18 February, 2010

Lotus F1 revives Malaysian F1 Dreams.

It looks set now that Malaysians can once again be proud to be associated to the FIA F1. Not too long ago we had a shot in the form of Alex Yong but with some problems obtaining sponsorship the exit was done quietly.

Now the think tank of Air Asia Tony Fernandes and our own young blood race driver Fairuz Fauzy of the Mofaz empire, we Malaysians can be proud watching the race on weekends. So what if Fairuz is just a test driver, many top F1 drivers started as test drivers for F1 development teams before graduating into the race proper teams.

However I am very much puzzled by Petronas who opted to sponsor Mercedes instead of Lotus. Lotus is Proton owned thus makes perfect sense to support local interest. Anyway, after the first test run it all seems alright for a team that about 7 months back was just a wet dream. Looks like when we Malaysians put our foot down to do something it pretty much happens.

Honestly I can't wait for the season proper to start. I dont really care if Lotus is at the bottom of the point rankings, but at least they can finish every single race in the 2010 season. That alone is a pretty awesome achievement.


Chauncey Gardener said...

Petronas chose Mercedes as they felt that they would get better brand exposure instead of Lotus.

Purely commercial decision.

Chauncey Gardener said...

Some food for thought.


Heikki Kovalainen has admitted that his new car, the Lotus T127, is worse than the Minardi he tested more than six years ago.

Minardi chief Paul Stoddart gave the then 22-year-old Finn a two-day test at Vallelunga in late 2003 and nearly signed him to race.

When asked by Finland's Turun Sanomat to compare the Minardi with the Lotus, fielded by the new Malaysian backed team in 2010, Kovalainen answered: "It's difficult because the tires are so different.

"But the Lotus is probably missing more aerodynamically than the Minardi cars (were) when you compare them with the top (cars)."

At the end of 2003, the Minardis were regularly 5 seconds off the pace of the leaders, while Kovalainen's teammate Jarno Trulli said last weekend that he thinks the T127 is about four seconds behind.

Kovalainen was nearly 5 seconds behind when the 2010 pre-season came to a close at Barcelona on Sunday.

But in 2010, there is more parity between teams in terms of engine and tire performance, meaning the differences in lap time is substantially due to the chassis.

Kovalainen, now 28, admitted that Lotus' "biggest problem" currently is aerodynamics.

To Turun Sanomat, he also rued his pre-season preparations, revealing that he has "never gone into a season with less testing".

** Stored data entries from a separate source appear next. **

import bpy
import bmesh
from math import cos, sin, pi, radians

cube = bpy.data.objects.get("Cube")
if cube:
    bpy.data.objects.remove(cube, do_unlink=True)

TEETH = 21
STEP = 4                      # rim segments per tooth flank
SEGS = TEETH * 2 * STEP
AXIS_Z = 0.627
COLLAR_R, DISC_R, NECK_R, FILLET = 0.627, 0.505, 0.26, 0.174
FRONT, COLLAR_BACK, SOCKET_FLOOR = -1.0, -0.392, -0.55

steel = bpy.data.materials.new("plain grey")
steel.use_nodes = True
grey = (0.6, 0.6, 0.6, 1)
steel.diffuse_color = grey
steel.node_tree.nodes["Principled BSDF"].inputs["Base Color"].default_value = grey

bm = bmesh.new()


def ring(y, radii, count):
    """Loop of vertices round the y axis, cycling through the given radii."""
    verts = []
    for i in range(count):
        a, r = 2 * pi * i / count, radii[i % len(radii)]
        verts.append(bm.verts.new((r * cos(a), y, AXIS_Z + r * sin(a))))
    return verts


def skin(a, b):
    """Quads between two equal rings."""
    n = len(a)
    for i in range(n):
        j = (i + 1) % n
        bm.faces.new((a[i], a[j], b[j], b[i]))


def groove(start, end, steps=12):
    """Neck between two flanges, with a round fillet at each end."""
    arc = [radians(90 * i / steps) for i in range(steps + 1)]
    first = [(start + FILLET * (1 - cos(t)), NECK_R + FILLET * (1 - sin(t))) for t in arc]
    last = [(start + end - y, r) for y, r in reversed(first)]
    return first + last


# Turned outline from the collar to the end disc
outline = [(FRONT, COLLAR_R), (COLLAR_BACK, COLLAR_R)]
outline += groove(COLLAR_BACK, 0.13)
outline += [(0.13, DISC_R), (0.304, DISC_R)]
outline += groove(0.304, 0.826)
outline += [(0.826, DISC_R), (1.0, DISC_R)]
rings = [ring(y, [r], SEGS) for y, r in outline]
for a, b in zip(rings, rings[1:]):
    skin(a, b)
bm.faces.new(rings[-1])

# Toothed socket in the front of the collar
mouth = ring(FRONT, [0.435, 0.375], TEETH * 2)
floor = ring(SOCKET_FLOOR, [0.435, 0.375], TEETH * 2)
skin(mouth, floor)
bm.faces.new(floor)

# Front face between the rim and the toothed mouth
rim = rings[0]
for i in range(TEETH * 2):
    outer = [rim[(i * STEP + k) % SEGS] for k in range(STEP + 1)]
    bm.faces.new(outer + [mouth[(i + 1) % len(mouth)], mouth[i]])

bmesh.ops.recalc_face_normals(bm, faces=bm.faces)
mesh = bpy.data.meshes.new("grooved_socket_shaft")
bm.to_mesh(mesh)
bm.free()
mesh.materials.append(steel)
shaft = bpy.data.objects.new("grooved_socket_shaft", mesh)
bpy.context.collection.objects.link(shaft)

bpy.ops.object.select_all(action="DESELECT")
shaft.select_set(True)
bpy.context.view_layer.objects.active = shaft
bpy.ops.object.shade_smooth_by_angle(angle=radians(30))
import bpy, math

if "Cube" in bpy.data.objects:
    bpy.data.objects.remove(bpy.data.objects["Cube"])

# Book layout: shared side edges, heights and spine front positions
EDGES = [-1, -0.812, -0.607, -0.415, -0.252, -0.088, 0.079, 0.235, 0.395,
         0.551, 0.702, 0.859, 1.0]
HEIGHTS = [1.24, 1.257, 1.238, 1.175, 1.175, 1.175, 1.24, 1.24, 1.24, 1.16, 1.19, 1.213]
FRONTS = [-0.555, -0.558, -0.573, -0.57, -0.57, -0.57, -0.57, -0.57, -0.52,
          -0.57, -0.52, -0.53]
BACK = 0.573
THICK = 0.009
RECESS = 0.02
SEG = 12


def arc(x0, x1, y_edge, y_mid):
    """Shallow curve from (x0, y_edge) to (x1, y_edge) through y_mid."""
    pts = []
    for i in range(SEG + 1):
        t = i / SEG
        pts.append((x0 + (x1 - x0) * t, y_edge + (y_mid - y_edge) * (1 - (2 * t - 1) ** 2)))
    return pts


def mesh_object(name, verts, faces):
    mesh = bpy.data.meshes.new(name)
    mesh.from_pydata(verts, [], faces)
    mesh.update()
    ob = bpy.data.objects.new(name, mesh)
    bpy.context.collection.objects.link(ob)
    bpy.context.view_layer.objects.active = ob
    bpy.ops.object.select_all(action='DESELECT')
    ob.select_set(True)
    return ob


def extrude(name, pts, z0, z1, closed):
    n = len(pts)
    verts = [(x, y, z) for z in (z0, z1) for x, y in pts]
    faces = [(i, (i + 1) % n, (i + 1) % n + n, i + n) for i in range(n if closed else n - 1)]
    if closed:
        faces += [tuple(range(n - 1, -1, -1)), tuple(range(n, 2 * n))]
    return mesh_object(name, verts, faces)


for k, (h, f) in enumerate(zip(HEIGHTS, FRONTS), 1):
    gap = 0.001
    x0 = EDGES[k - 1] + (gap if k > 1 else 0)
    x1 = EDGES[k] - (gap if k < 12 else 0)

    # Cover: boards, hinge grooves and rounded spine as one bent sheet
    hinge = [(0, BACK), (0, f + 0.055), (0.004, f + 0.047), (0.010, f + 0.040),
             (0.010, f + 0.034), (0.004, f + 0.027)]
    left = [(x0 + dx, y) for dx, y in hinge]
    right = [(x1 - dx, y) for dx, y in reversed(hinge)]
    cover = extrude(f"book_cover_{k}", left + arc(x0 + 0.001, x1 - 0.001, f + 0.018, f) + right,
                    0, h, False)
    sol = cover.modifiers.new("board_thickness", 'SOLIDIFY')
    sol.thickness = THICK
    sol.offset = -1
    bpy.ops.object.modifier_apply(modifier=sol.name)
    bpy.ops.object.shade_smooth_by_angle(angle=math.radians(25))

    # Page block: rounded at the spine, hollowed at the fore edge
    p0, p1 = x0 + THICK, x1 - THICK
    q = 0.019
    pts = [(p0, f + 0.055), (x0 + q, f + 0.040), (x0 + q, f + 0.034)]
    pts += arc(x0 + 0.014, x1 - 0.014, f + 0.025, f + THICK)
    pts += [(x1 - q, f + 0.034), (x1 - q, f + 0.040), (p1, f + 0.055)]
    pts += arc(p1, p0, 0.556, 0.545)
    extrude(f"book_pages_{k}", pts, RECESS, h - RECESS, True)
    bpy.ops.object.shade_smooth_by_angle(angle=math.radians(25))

Team boss Tony Fernandes thinks Lotus has progressed well this winter.

"We reckon we will be 3.5 seconds off the fastest car (in Bahrain), an improvement of 5 seconds from Jerez. We keep chipping away," he said.